BATON ROUGE, LA (WVUE) - It is the same ole song and dance at the Louisiana State Capitol as lawmakers once again cannot agree on measures to fix the state's nearly $1 billion budget crisis.
Legislators convened last week and have little to show for their efforts to fix the deficit.
Coming out of the weekend filled with budget committee meetings and hearings, lawmakers believed an agreement was in sight but that was far from the truth.
"I think the governor's control of the democratic caucus wasn't as strong as he thought it was," Metairie Representative Cameron Henry-R said. "There was some significant push back on some legislation that we all thought we had an agreement on but it seems clearly that the democratic caucus is not in agreement with that."
Monday, House leaders ended without a measure on the table with any chance of being agreed upon.
Henry and other Republicans who want to raise sales taxes by a quarter of a penny blame Governor John Bel Edwards and Democrats for the most recent stalemate.
"It looks like the Democratic caucus is not in support of doing anything dealing with the sales tax. I'm assuming they would like that stripped. That is equal to about $220 million dollars a year. That's a significant chunk of what the governor would like to raise," Henry said.
Baton Rouge Representative Ted James-D struck back at Republicans from the House floor.
"Another three year bridge is not a solution," James said.
Democrats said they want to fix the budget crisis once and for all. The most recent sales tax increase introduced by Republicans included an amendment to only have it last for three years.
Democrats argue that plan would lead to another budget crisis in 2021.
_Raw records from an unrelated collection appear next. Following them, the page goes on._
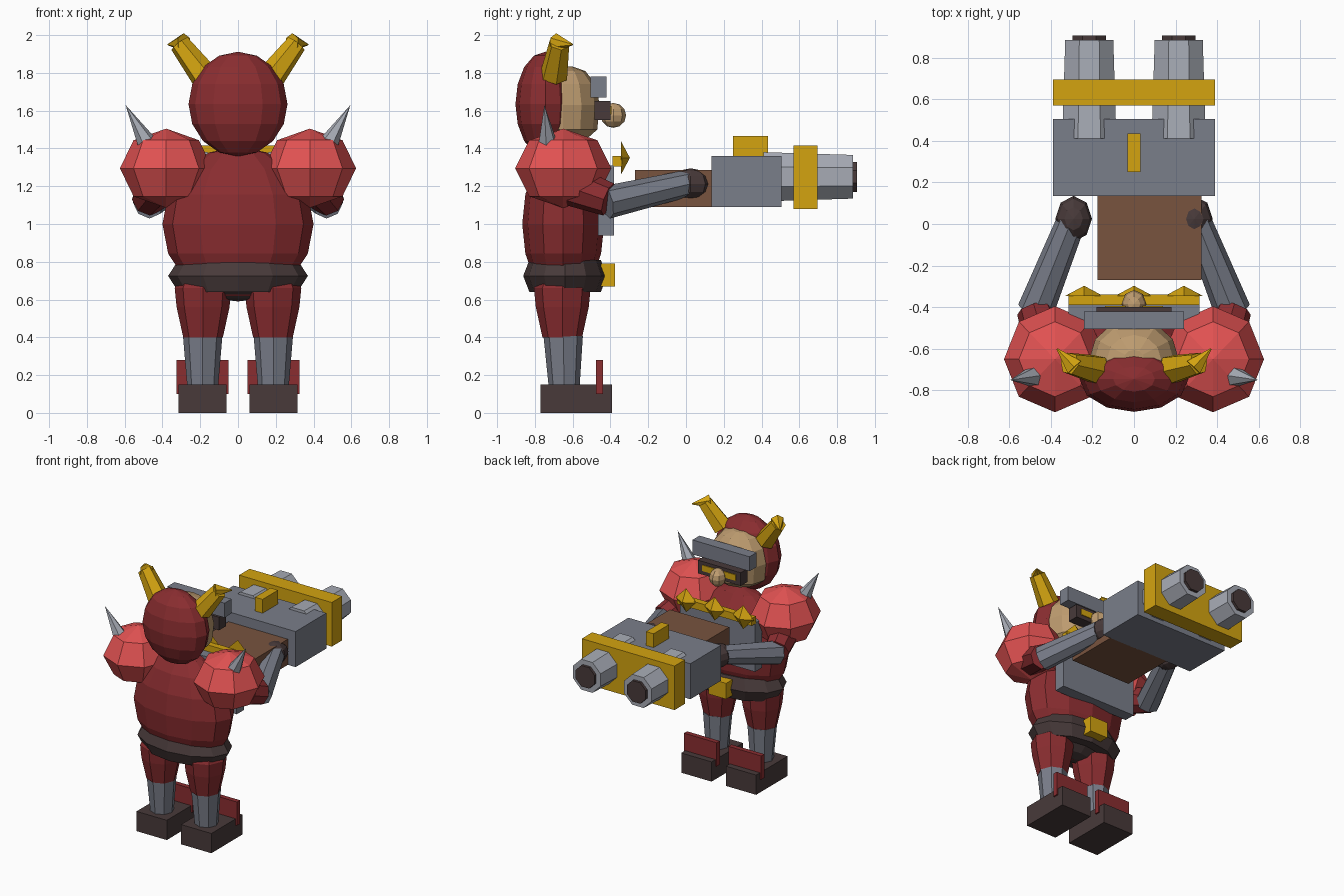
import bpy, bmesh, math
from mathutils import Vector, Matrix

if "Cube" in bpy.data.objects:
    bpy.data.objects.remove(bpy.data.objects["Cube"])


def lin(c):
    c /= 255
    return c / 12.92 if c <= 0.04045 else ((c + 0.055) / 1.055) ** 2.4


def material(name, r, g, b):
    m = bpy.data.materials.new(name)
    m.diffuse_color = (lin(r), lin(g), lin(b), 1)
    m.use_nodes = True
    m.node_tree.nodes["Principled BSDF"].inputs["Base Color"].default_value = m.diffuse_color
    return m


DARK_RED = material("dark red", 138, 45, 48)
RED = material("bright red", 226, 82, 82)
GREY = material("steel grey", 122, 126, 138)
LIGHT = material("light steel", 168, 172, 182)
GOLD = material("gold", 212, 164, 16)
BROWN = material("wood brown", 120, 83, 62)
DARK = material("dark brown", 72, 58, 58)
TAN = material("skin tan", 190, 156, 112)


def finish(name, bm, mat):
    bmesh.ops.recalc_face_normals(bm, faces=bm.faces)
    me = bpy.data.meshes.new(name)
    bm.to_mesh(me)
    bm.free()
    me.materials.append(mat)
    ob = bpy.data.objects.new(name, me)
    bpy.context.collection.objects.link(ob)
    return ob


def box(name, mat, x, y, z):
    """Box from (min, max) pairs."""
    bm = bmesh.new()
    mid = Vector([(a + b) / 2 for a, b in (x, y, z)])
    size = [b - a for a, b in (x, y, z)]
    bmesh.ops.create_cube(bm, size=1, matrix=Matrix.Translation(mid) @ Matrix.Diagonal((*size, 1)))
    return finish(name, bm, mat)


def ball(name, mat, c, r, seg=12, rings=8):
    bm = bmesh.new()
    bmesh.ops.create_uvsphere(bm, u_segments=seg, v_segments=rings, radius=1,
                              matrix=Matrix.Translation(c) @ Matrix.Diagonal((*r, 1)))
    return finish(name, bm, mat)


def rod(name, mat, a, b, r1, r2, seg=8, turn=0.0):
    """Tapered rod from point a to point b."""
    a, b = Vector(a), Vector(b)
    d = b - a
    m = (Matrix.Translation((a + b) / 2) @ d.to_track_quat('Z', 'Y').to_matrix().to_4x4()
         @ Matrix.Rotation(turn, 4, 'Z'))
    bm = bmesh.new()
    bmesh.ops.create_cone(bm, cap_ends=True, segments=seg, radius1=r1, radius2=r2,
                          depth=d.length, matrix=m)
    return finish(name, bm, mat)


def lathe(name, mat, c, profile, sy=1.0, seg=8):
    """Stack of (radius, z) rings around a vertical axis, capped at both ends."""
    bm = bmesh.new()
    rings = []
    for r, z in profile:
        rings.append([bm.verts.new((c[0] + r * math.cos(2 * math.pi * i / seg),
                                    c[1] + sy * r * math.sin(2 * math.pi * i / seg), z))
                      for i in range(seg)])
    for lo, hi in zip(rings, rings[1:]):
        for i in range(seg):
            j = (i + 1) % seg
            bm.faces.new((lo[i], lo[j], hi[j], hi[i]))
    bm.faces.new(rings[0])
    bm.faces.new(rings[-1])
    return finish(name, bm, mat)


# Torso and belt
ball("torso", DARK_RED, (0, -0.65, 1.0), (0.40, 0.217, 0.41))
bm = bmesh.new()
SEG, SIDES = 12, 6
loops = []
for i in range(SEG):
    a = 2 * math.pi * i / SEG
    loop = []
    for j in range(SIDES):
        t = 2 * math.pi * j / SIDES
        k = 0.26 + 0.11 * math.cos(t)
        loop.append(bm.verts.new((k * math.cos(a), -0.64 + 0.6 * k * math.sin(a),
                                  0.725 + 0.098 * math.sin(t))))
    loops.append(loop)
for i in range(SEG):
    p, q = loops[i], loops[(i + 1) % SEG]
    for j in range(SIDES):
        n = (j + 1) % SIDES
        bm.faces.new((p[j], q[j], q[n], p[n]))
finish("belt", bm, DARK)
ball("pelvis", DARK, (0, -0.64, 0.70), (0.24, 0.14, 0.11), 12, 6)
box("belt_buckle", GOLD, (-0.075, 0.075), (-0.45, -0.375), (0.67, 0.79))

# Chest plate with gold trim and studs
box("chest_plate", GREY, (-0.315, 0.315), (-0.465, -0.38), (0.94, 1.31))
box("collar_trim", GOLD, (-0.315, 0.315), (-0.39, -0.34), (1.305, 1.36))
for x in (-0.24, 0, 0.24):
    rod("collar_stud", GOLD, (x, -0.345, 1.35), (x, -0.297, 1.35), 0.09, 0.0, 4)

# Head
ball("hood", DARK_RED, (0, -0.745, 1.635), (0.262, 0.158, 0.277))
lathe("face", TAN, (0, -0.65),
      [(0.15, 1.46), (0.2, 1.5), (0.215, 1.63), (0.19, 1.74), (0.13, 1.81), (0.05, 1.835)], 0.9, 12)
ball("nose", TAN, (0, -0.385, 1.575), (0.06, 0.068, 0.066), 8, 6)
box("eye_mask", DARK, (-0.18, 0.18), (-0.485, -0.40), (1.55, 1.65))
box("brow_visor", GREY, (-0.24, 0.24), (-0.505, -0.42), (1.67, 1.78))

# Mirrored body parts
for s in (-1, 1):
    box("eye", GOLD, sorted((s * 0.04, s * 0.14)), (-0.402, -0.394), (1.58, 1.625))
    rod("horn_base", GOLD, (s * 0.18, -0.70, 1.785), (s * 0.31, -0.67, 1.955), 0.075, 0.055, 6)
    rod("horn_tip", GOLD, (s * 0.285, -0.69, 1.96), (s * 0.37, -0.60, 1.95), 0.05, 0.004, 6)
    ball("shoulder_pad", RED, (s * 0.38, -0.65, 1.295), (0.245, 0.255, 0.21), 8, 4)
    rod("shoulder_spike", LIGHT, (s * 0.46, -0.73, 1.39), (s * 0.595, -0.75, 1.63), 0.062, 0.0, 6)

    # Arm and glove
    rod("upper_arm", DARK_RED, (s * 0.40, -0.66, 1.22), (s * 0.475, -0.41, 1.13), 0.11, 0.09)
    rod("forearm", GREY, (s * 0.475, -0.42, 1.115), (s * 0.295, 0.03, 1.22), 0.088, 0.07)
    ball("glove", DARK, (s * 0.29, 0.025, 1.212), (0.088, 0.11, 0.083), 8, 6)

    # Leg
    lathe("thigh", DARK_RED, (s * 0.185, -0.655),
          [(0.105, 0.4), (0.14, 0.56), (0.15, 0.66), (0.1, 0.76)])
    rod("shin", GREY, (s * 0.187, -0.645, 0.14), (s * 0.187, -0.65, 0.405), 0.082, 0.104)
    box("boot", DARK, sorted((s * 0.06, s * 0.315)), (-0.77, -0.393), (0, 0.15))
    box("toe_guard", DARK_RED, sorted((s * 0.05, s * 0.325)), (-0.477, -0.44), (0.10, 0.28))

    # Cannon barrel
    rod("barrel", LIGHT, (s * 0.215, 0.41, 1.25), (s * 0.215, 0.885, 1.25),
        0.141, 0.125, 8, math.pi / 8)
    rod("barrel_bore", DARK, (s * 0.215, 0.86, 1.25), (s * 0.215, 0.905, 1.25),
        0.086, 0.086, 8, math.pi / 8)

# Cannon body
box("cannon_stock", BROWN, (-0.175, 0.325), (-0.27, 0.14), (1.09, 1.285))
box("cannon_body", GREY, (-0.39, 0.39), (0.135, 0.505), (1.09, 1.36))
box("barrel_band", GOLD, (-0.39, 0.39), (0.57, 0.695), (1.08, 1.415))
box("cannon_sight", GOLD, (-0.032, 0.032), (0.25, 0.435), (1.35, 1.465))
"Three years ago we wanted to extend this for five years. You guys said let's shorten it. Now, we're going to shorten it again," James said. "We are not willing to compromise the integrity on our caucus to rely on the poor and working poor to bail us out of this situation."
"Election year is in two years, and the fact that some Republicans want to push this three years down the road just so they can get passed reelection to me is just passing on our duties," New Orleans Representative Walt Leger III-D said. "We know what the answers are. They involve broad based reforms that involve individual income tax and also involve cutting back on our tax expenditures, like credits and exceptions and exclusions and deductions."
While both sides argue over where to find revenue, leaders pushing for long-term change cannot find momentum.
"Here we are again, all on the taxpayers dime, everybody collecting per diems everyday, and realistically we are down to these two alternate versions of the truth," Kenner Representative Julie Stokes-R said.
Stokes said the two sides cannot even agree on how the state got into this deficit much less on a plan to fix it, and it is Louisiana residents caught in the middle.
"We've wasted our time, maybe our health. We've wasted the taxpayers trust," Stokes said. "The longer this goes on the more deteriorated everything becomes. I would like to see some wholeness come back to the way we deal with each other again. Fixing this would go a long way toward that."
A non-partisan group commissioned by the state looked at ways to fix the problem. The group concluded with a mixture of cuts to programs and increases to sales and income taxes a final fix is possible.